While it is true that a little “stage fright” is a normal reaction to a potentially stressful situation for others it can be more severe. Some suffer nerves and anxiety to the point that it not only taints their experience of playing but it can make them want to stop performing altogether.
In addition, an abundance of nerves during, or prior to, a performance may taint the actual performance. Playing the guitar or piano while your hands are shaking or your palms are sweating is a very difficult job to do.
Although nerves are considered normal, it is best for the player (and the audience) if everything possible is done to keep those nerves down to a minimum. Luckily there are a number of tried and tested tricks and methods which can be utilized.
Practice does indeed make perfect, and such repetitive playing can increase your confidence and therefore reduce nerves.
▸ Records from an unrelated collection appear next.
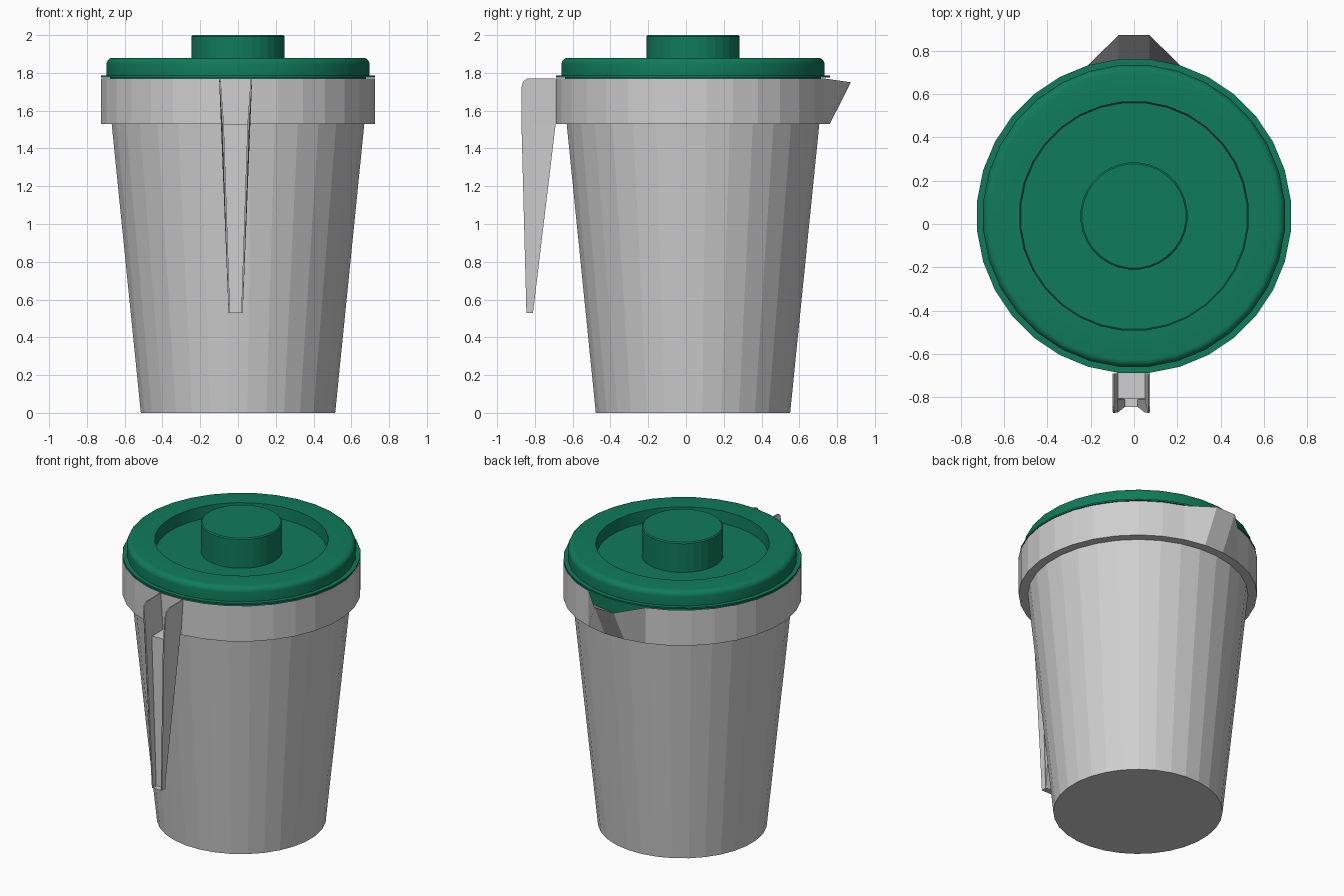
import bpy, bmesh
from math import sin, cos, pi, radians

SEGMENTS = 32
AXIS_Y = 0.037

cube = bpy.data.objects.get("Cube")
if cube:
    bpy.data.objects.remove(cube)


def material(name, color):
    mat = bpy.data.materials.new(name)
    mat.use_nodes = True
    mat.diffuse_color = color
    mat.node_tree.nodes["Principled BSDF"].inputs["Base Color"].default_value = color
    return mat


grey = material("light_grey_plastic", (0.62, 0.62, 0.62, 1))
green = material("green_plastic", (0.005, 0.2, 0.1, 1))


def add_object(name, bm, mat, smooth=False):
    mesh = bpy.data.meshes.new(name)
    bm.to_mesh(mesh)
    bm.free()
    mesh.materials.append(mat)
    obj = bpy.data.objects.new(name, mesh)
    bpy.context.collection.objects.link(obj)
    if smooth:
        bpy.ops.object.select_all(action='DESELECT')
        obj.select_set(True)
        bpy.context.view_layer.objects.active = obj
        bpy.ops.object.shade_smooth_by_angle(angle=radians(30))
    return obj


def lathe(profile, cap_first=False, cap_last=False):
    """Sweep (radius, height) points, listed bottom to top on the outside."""
    bm = bmesh.new()
    rings = []
    for r, z in profile:
        angles = [2 * pi * (i + 0.5) / SEGMENTS for i in range(SEGMENTS)]
        rings.append([bm.verts.new((r * cos(a), AXIS_Y + r * sin(a), z)) for a in angles])
    for low, high in zip(rings, rings[1:]):
        for i in range(SEGMENTS):
            j = (i + 1) % SEGMENTS
            bm.faces.new((low[i], low[j], high[j], high[i]))
    if cap_first:
        bm.faces.new(rings[0][::-1])
    if cap_last:
        bm.faces.new(rings[-1])
    return bm, rings


# Tapered body with a wider collar
bm, rings = lathe([(0.517, 0), (0.672, 1.53), (0.728, 1.53), (0.728, 1.77)], cap_first=True)
# Pull the two rear top points outwards into a pouring spout
for v in rings[-1]:
    if v.co.y > 0 and abs(v.co.x) < 0.1:
        v.co.y, v.co.z = 0.873, 1.75
add_object("jug_body", bm, grey)

# Lid: plug, thin rim, rounded shoulder and recessed centre
shoulder = [(0.665 + 0.035 * cos(a), 1.845 + 0.035 * sin(a))
            for a in [pi / 2 * k / 5 for k in range(6)]]
bm, _ = lathe([(0.68, 1.66), (0.68, 1.775), (0.728, 1.775), (0.728, 1.785), (0.70, 1.785)]
              + shoulder + [(0.53, 1.88), (0.525, 1.80)], cap_first=True, cap_last=True)
add_object("lid", bm, green, smooth=True)

# Knob standing in the recess
bm, _ = lathe([(0.248, 1.80), (0.248, 1.993), (0.241, 2.0)], cap_last=True)
add_object("lid_knob", bm, green)


# Handle: a tapered channel hanging from the collar
HANDLE_X = -0.0125
BOTTOM, LEDGE, TOP = 0.53, 1.53, 1.77


def half_width(z):
    if z < LEDGE:
        return 0.0375 + (z - BOTTOM) * 0.033
    return 0.0705 + (z - LEDGE) * 0.071


def sheet(bm, points):
    bm.faces.new([bm.verts.new(p) for p in points])


def side_points(outline, side, inset=0):
    return [(HANDLE_X + side * (half_width(z) - inset), y, z) for y, z in outline]


flange = [(-0.69, TOP), (-0.84, TOP), (-0.862, 1.755), (-0.872, 1.72), (-0.871, LEDGE),
          (-0.845, BOTTOM), (-0.81, BOTTOM), (-0.81, LEDGE), (-0.69, LEDGE)]
rib = [(-0.81, LEDGE), (-0.81, BOTTOM), (-0.69, LEDGE)]

for side, label in ((1, "left"), (-1, "right")):
    bm = bmesh.new()
    outer = [bm.verts.new(p) for p in side_points(flange, side)]
    inner = [bm.verts.new(p) for p in side_points(flange, side, 0.008)]
    bm.faces.new(outer)
    bm.faces.new(inner[::-1])
    for i in range(len(outer)):
        j = (i + 1) % len(outer)
        bm.faces.new((outer[i], inner[i], inner[j], outer[j]))
    bmesh.ops.recalc_face_normals(bm, faces=bm.faces)
    add_object(f"handle_flange_{label}", bm, grey)

    # Thin rib behind the flange, facing the inside of the channel
    bm = bmesh.new()
    points = side_points(rib, side, 0.004)
    sheet(bm, points if side < 0 else points[::-1])
    bm.normal_update()
    for f in bm.faces:
        if f.normal.x * side > 0:
            f.normal_flip()
    add_object(f"handle_rib_{label}", bm, grey)


def across(y, z):
    w = half_width(z) - 0.004
    return [(HANDLE_X - w, y, z), (HANDLE_X + w, y, z)]


# Channel floor, underside ledge and closed lower end
bm = bmesh.new()
sheet(bm, across(-0.805, BOTTOM) + across(-0.805, LEDGE)[::-1])
sheet(bm, across(-0.685, LEDGE) + across(-0.805, LEDGE)[::-1])
sheet(bm, across(-0.845, BOTTOM) + across(-0.805, BOTTOM)[::-1])
add_object("handle_channel", bm, grey)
Most people feel themselves becoming anxious about a performance because they feel they’re not “ready.” This may be because they feel rushed during rehearsals or haven’t had enough time to learn the particular piece.
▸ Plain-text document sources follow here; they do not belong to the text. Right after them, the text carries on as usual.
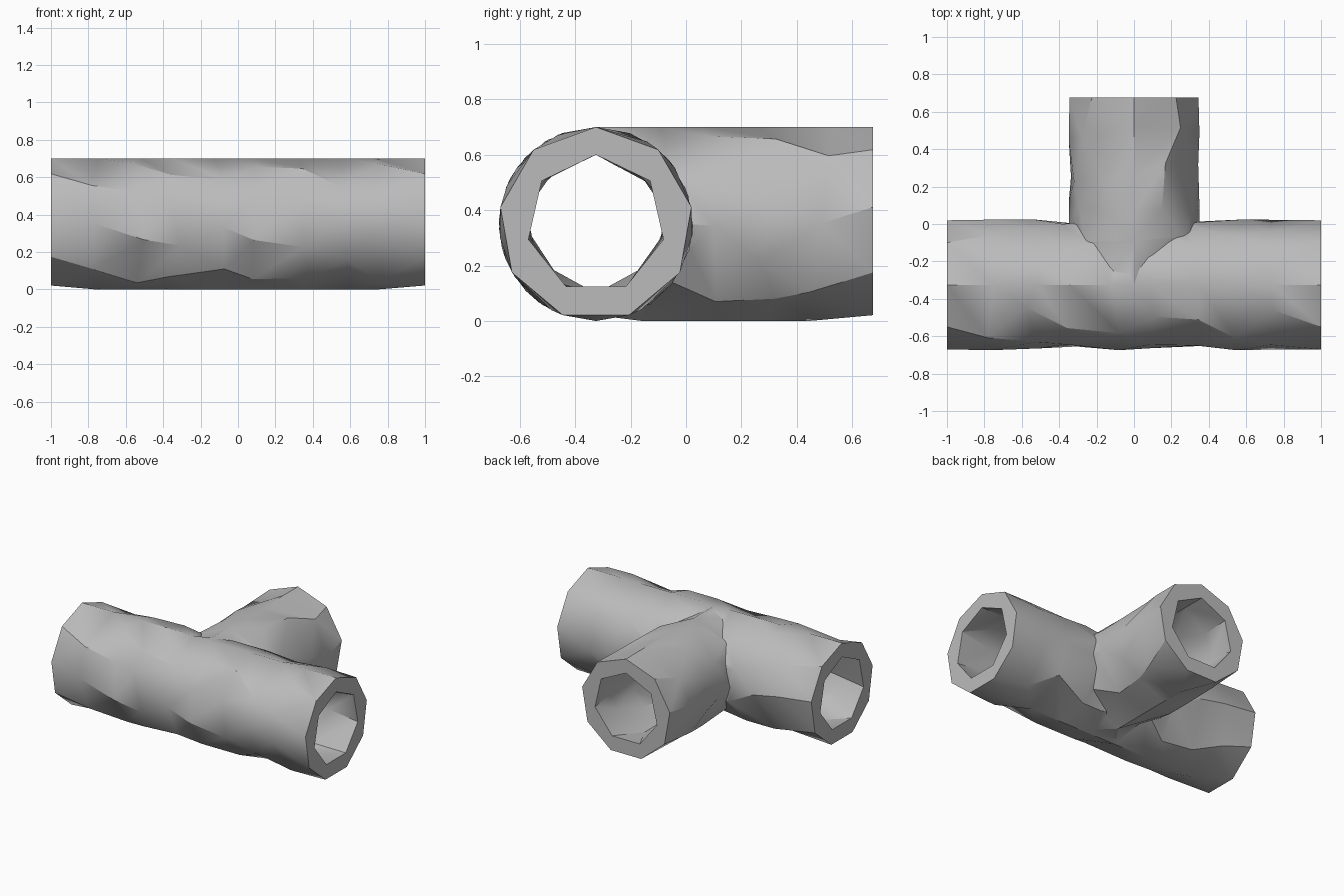
import bpy, bmesh, math, random
from mathutils import Matrix, Vector

random.seed(7)
if "Cube" in bpy.data.objects:
    bpy.data.objects.remove(bpy.data.objects["Cube"], do_unlink=True)

AXIS = Vector((0, -0.325, 0.35))   # where the two pipe axes cross
OUTER, BORE = 0.35, 0.25
HALF_RINGS = ([0, 35, 72, 108, 145, 180], [0, 52, 90, 128, 180], [0, 25, 60, 98, 148, 180])


def regular(sides):
    return [360 * i / sides for i in range(sides)]


def uneven(k):
    """Irregular ring with a fixed vertex at the crown and the base."""
    half = HALF_RINGS[k % 3]
    ring = half + [360 - a for a in half[-2:0:-1]]
    return [a if a in (0, 180) else a + random.uniform(-7, 7) for a in ring]


def faceted_pipe(name, start, end, radius, sides, extend=0.0, turn=0.0):
    """Triangulated solid tube along local x, with regular rims."""
    bm = bmesh.new()
    count = round((end - start) / 0.22)
    step = (end - start) / count
    layers = [(start + step * i, uneven(i)) for i in range(1, count)]
    layers = [(start, regular(sides))] + layers + [(end, regular(sides))]
    if extend:
        layers.append((end + extend, regular(sides)))
        if start < 0:
            layers.insert(0, (start - extend, regular(sides)))
    rings = []
    for x, angles in layers:
        inside = start < x < end
        ring = []
        for a in angles:
            t = math.radians(a)
            shift = random.uniform(-0.05, 0.05) if inside else 0
            ring.append(bm.verts.new((x + shift, radius * math.sin(t), radius * math.cos(t))))
        rings.append((ring, angles + [360]))
    # Zip neighbouring rings together with triangles
    for (a, aa), (b, ba) in zip(rings, rings[1:]):
        i = j = 0
        while i < len(a) or j < len(b):
            p, q = a[i % len(a)], b[j % len(b)]
            if j == len(b) or (i < len(a) and aa[i + 1] <= ba[j + 1]):
                bm.faces.new((p, a[(i + 1) % len(a)], q))
                i += 1
            else:
                bm.faces.new((p, b[(j + 1) % len(b)], q))
                j += 1
    bm.faces.new(rings[0][0])
    bm.faces.new(rings[-1][0])
    bmesh.ops.recalc_face_normals(bm, faces=bm.faces)
    bm.transform(Matrix.Translation(AXIS) @ Matrix.Rotation(turn, 4, 'Z'))
    mesh = bpy.data.meshes.new(name)
    bm.to_mesh(mesh)
    bm.free()
    obj = bpy.data.objects.new(name, mesh)
    bpy.context.collection.objects.link(obj)
    return obj


def combine(target, other, operation):
    mod = target.modifiers.new(operation.lower(), 'BOOLEAN')
    mod.operation, mod.solver, mod.object = operation, 'EXACT', other
    bpy.context.view_layer.objects.active = target
    bpy.ops.object.modifier_apply(modifier=mod.name)
    bpy.data.objects.remove(other, do_unlink=True)


# Outer shell: straight run plus side branch
tee = faceted_pipe("tee_pipe", -1, 1, OUTER, 9)
branch = faceted_pipe("branch", 0, 1, OUTER, 9, turn=math.pi / 2)
combine(tee, branch, 'UNION')

# Hollow bore through all three openings
bore = faceted_pipe("bore_cutter", -1, 1, BORE, 7, extend=0.1)
side_bore = faceted_pipe("side_bore_cutter", 0, 1, BORE, 7, extend=0.1, turn=math.pi / 2)
bore.hide_render = side_bore.hide_render = True
combine(bore, side_bore, 'UNION')
combine(tee, bore, 'DIFFERENCE')

# Grey metal
grey = bpy.data.materials.new("grey")
grey.use_nodes = True
colour = (0.5, 0.5, 0.5, 1)
grey.diffuse_color = colour
grey.node_tree.nodes["Principled BSDF"].inputs["Base Color"].default_value = colour
tee.data.materials.clear()
tee.data.materials.append(grey)
for face in tee.data.polygons:
    face.material_index = 0

bpy.ops.object.select_all(action='DESELECT')
tee.select_set(True)
bpy.context.view_layer.objects.active = tee
bpy.ops.object.shade_smooth_by_angle(angle=math.radians(30))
It might also be that they don’t feel confident or at ease with what they’re expected to do or haven’t had a proper “dress rehearsal” where they might have played with the rest of the band or in the particular venue's setting.
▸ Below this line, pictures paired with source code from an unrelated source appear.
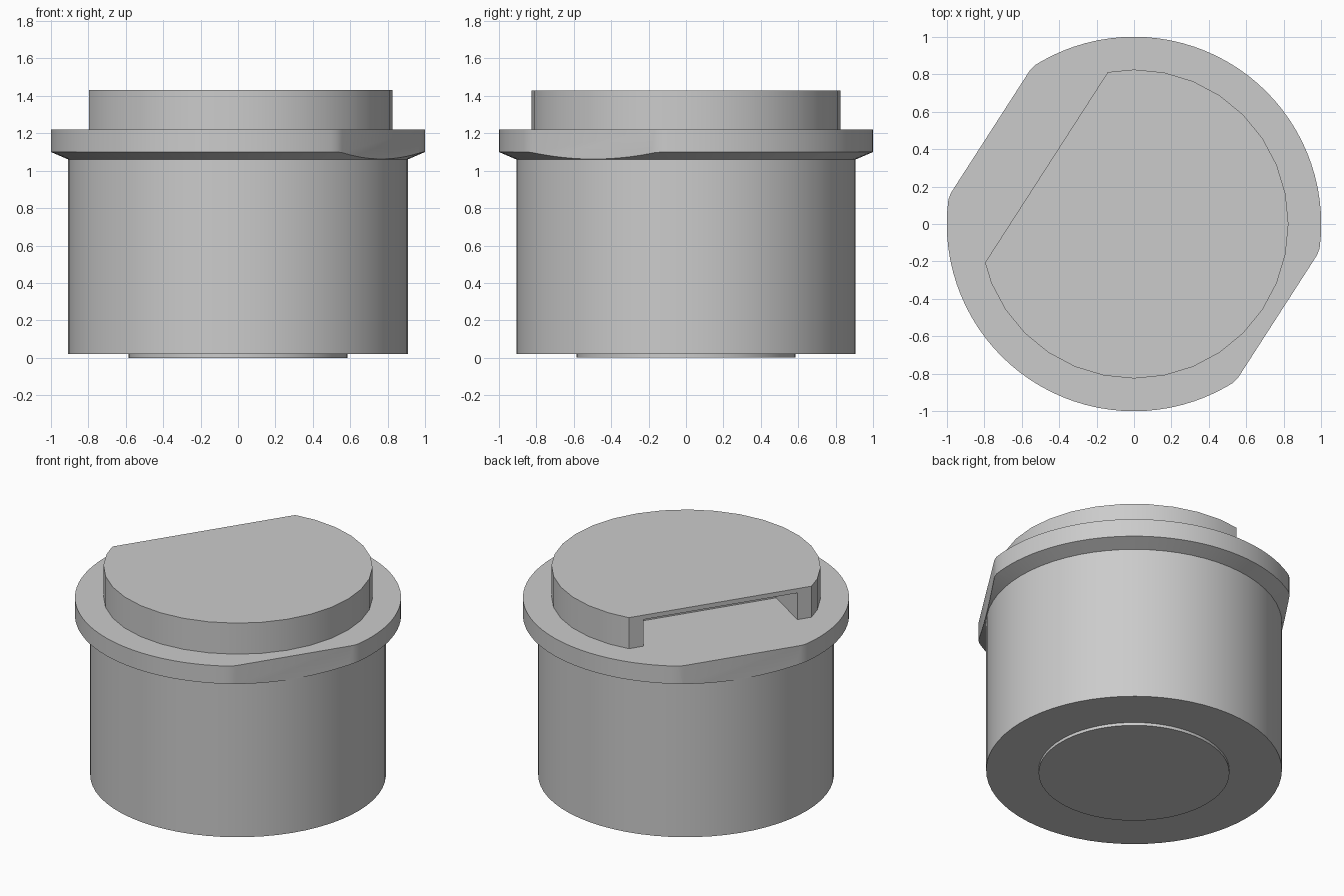
import bpy
import bmesh
from math import cos, sin, pi, radians
from mathutils import Vector, Matrix

if "Cube" in bpy.data.objects:
    bpy.data.objects.remove(bpy.data.objects["Cube"], do_unlink=True)

FLAT_ANGLE = 147.2  # direction the flats and the lid opening face


def direction(degrees):
    a = radians(degrees)
    return Vector((cos(a), sin(a), 0))


def link(bm, name):
    bmesh.ops.recalc_face_normals(bm, faces=bm.faces)
    mesh = bpy.data.meshes.new(name)
    bm.to_mesh(mesh)
    bm.free()
    obj = bpy.data.objects.new(name, mesh)
    bpy.context.collection.objects.link(obj)
    return obj


def lathe(name, profile, segments, cuts=()):
    """Spin (radius, z) points into a closed solid, then slice off flats (angle, distance)."""
    bm = bmesh.new()
    rings = [[bm.verts.new((r * cos(2 * pi * i / segments), r * sin(2 * pi * i / segments), z))
              for i in range(segments)] for r, z in profile]
    for low, high in zip(rings, rings[1:]):
        for i in range(segments):
            j = (i + 1) % segments
            bm.faces.new((low[i], low[j], high[j], high[i]))
    bm.faces.new(rings[0][::-1])
    bm.faces.new(rings[-1])
    for angle, distance in cuts:
        n = direction(angle)
        bmesh.ops.bisect_plane(bm, geom=bm.verts[:] + bm.edges[:] + bm.faces[:],
                               plane_co=n * distance, plane_no=n, clear_outer=True)
        bmesh.ops.holes_fill(bm, edges=[e for e in bm.edges if e.is_boundary], sides=0)
    return link(bm, name)


def smooth(obj):
    bpy.ops.object.select_all(action='DESELECT')
    obj.select_set(True)
    bpy.context.view_layer.objects.active = obj
    bpy.ops.object.shade_smooth_by_angle(angle=radians(20))


# Main cylinder and the raised disc underneath it
base_disc = lathe("base_disc", [(0.585, 0), (0.585, 0.04)], 64)
body = lathe("body", [(0.907, 0.02), (0.907, 1.08)], 64)

# Flange with a sloped underside, two opposite flats and eased corners
flats = []
for side in (0, 180):
    flats.append((FLAT_ANGLE + side, 0.912))
    flats += [(FLAT_ANGLE + side + turn, 0.973) for turn in (-12, 12)]
flange = lathe("flange", [(0.907, 1.06), (1, 1.1), (1, 1.22)], 96, flats)

# Raised lid sliced along a chord
lid = lathe("lid", [(0.825, 1.21), (0.825, 1.43)], 32, [(FLAT_ANGLE, 0.557)])

# Finger slot under the lid, square to the chord
bm = bmesh.new()
bmesh.ops.create_cube(bm, size=1)
bmesh.ops.transform(bm, verts=bm.verts, matrix=(
    Matrix.Rotation(radians(FLAT_ANGLE), 4, 'Z')
    @ Matrix.Translation((0.7, 0, 1.25))
    @ Matrix.Diagonal((0.97, 1.02, 0.3, 1))))
slot_cutter = link(bm, "slot_cutter")
slot_cutter.hide_render = True
slot = lid.modifiers.new("slot", 'BOOLEAN')
slot.operation = 'DIFFERENCE'
slot.solver = 'EXACT'
slot.object = slot_cutter
bpy.context.view_layer.objects.active = lid
bpy.ops.object.modifier_apply(modifier=slot.name)
bpy.data.objects.remove(slot_cutter, do_unlink=True)

for part in (base_disc, body, flange, lid):
    smooth(part)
If this is the case, then taking the right amount of time to prepare, to get to know the piece and to thoroughly familiarize yourself with your music is vital.
However, it should go further than that. If it is possible, get to your venue earlier in the day and scope out your performance area. Getting a really good idea of your stage layout 9or wherever you could be playing) can be extremely useful.
Although planning and preparation might sound like the same thing, they’re not. Preparation is you and your performance, while planning takes into account all of the other factors such as logistics, venue layout and the schedule of the performance.
In addition, it involves the actual instrument itself. For example, if you know you’ll be using Fender amps for your performance but you’re not used to these, then it’s a good idea to get to know the settings, tone dial-in and your personal playing style set-up of one before the performance. Also, it's wise to never bring unproven /untested gear to a gig, (especially at an important gig). Test your gear at home and at your rehearsals - not live on stage!
Everyone practices in different ways. Just as they prepare for a big exam, some cram in some last minute practice the night before the exam, while others stop and allow themselves time to relax and clear their minds.
Although it is true that everyone has their own style of styudying, if yours isn’t working or you feel that it’s your lack or abundance of practice which is leading to the nerves, it’s never too late to change your own approach.
Make a "Practice Schedule" and follow a pattern where many subjects and songs can be covered in short time frames. Be sure to include warm-ups and track your metronome speeds. It is also valuable to record yourself and listen back. Making a few videos doesn't hurt either.
Video yourself "as if" you're playing the gig. Watch it afterward, and notice how you look. Are you looking cool, calm, relaxed and smooth? Or, do you appear stiff and seem nothing at all as to what you wanted to project from the stage?
Make a mental note of how you want to come across not just with your sound, but also with your live on stage image. Practice this prior to jumping on a big stage at an important gig. Ironing out your "rough-spots" at rehearsal time will pay off huge down the road.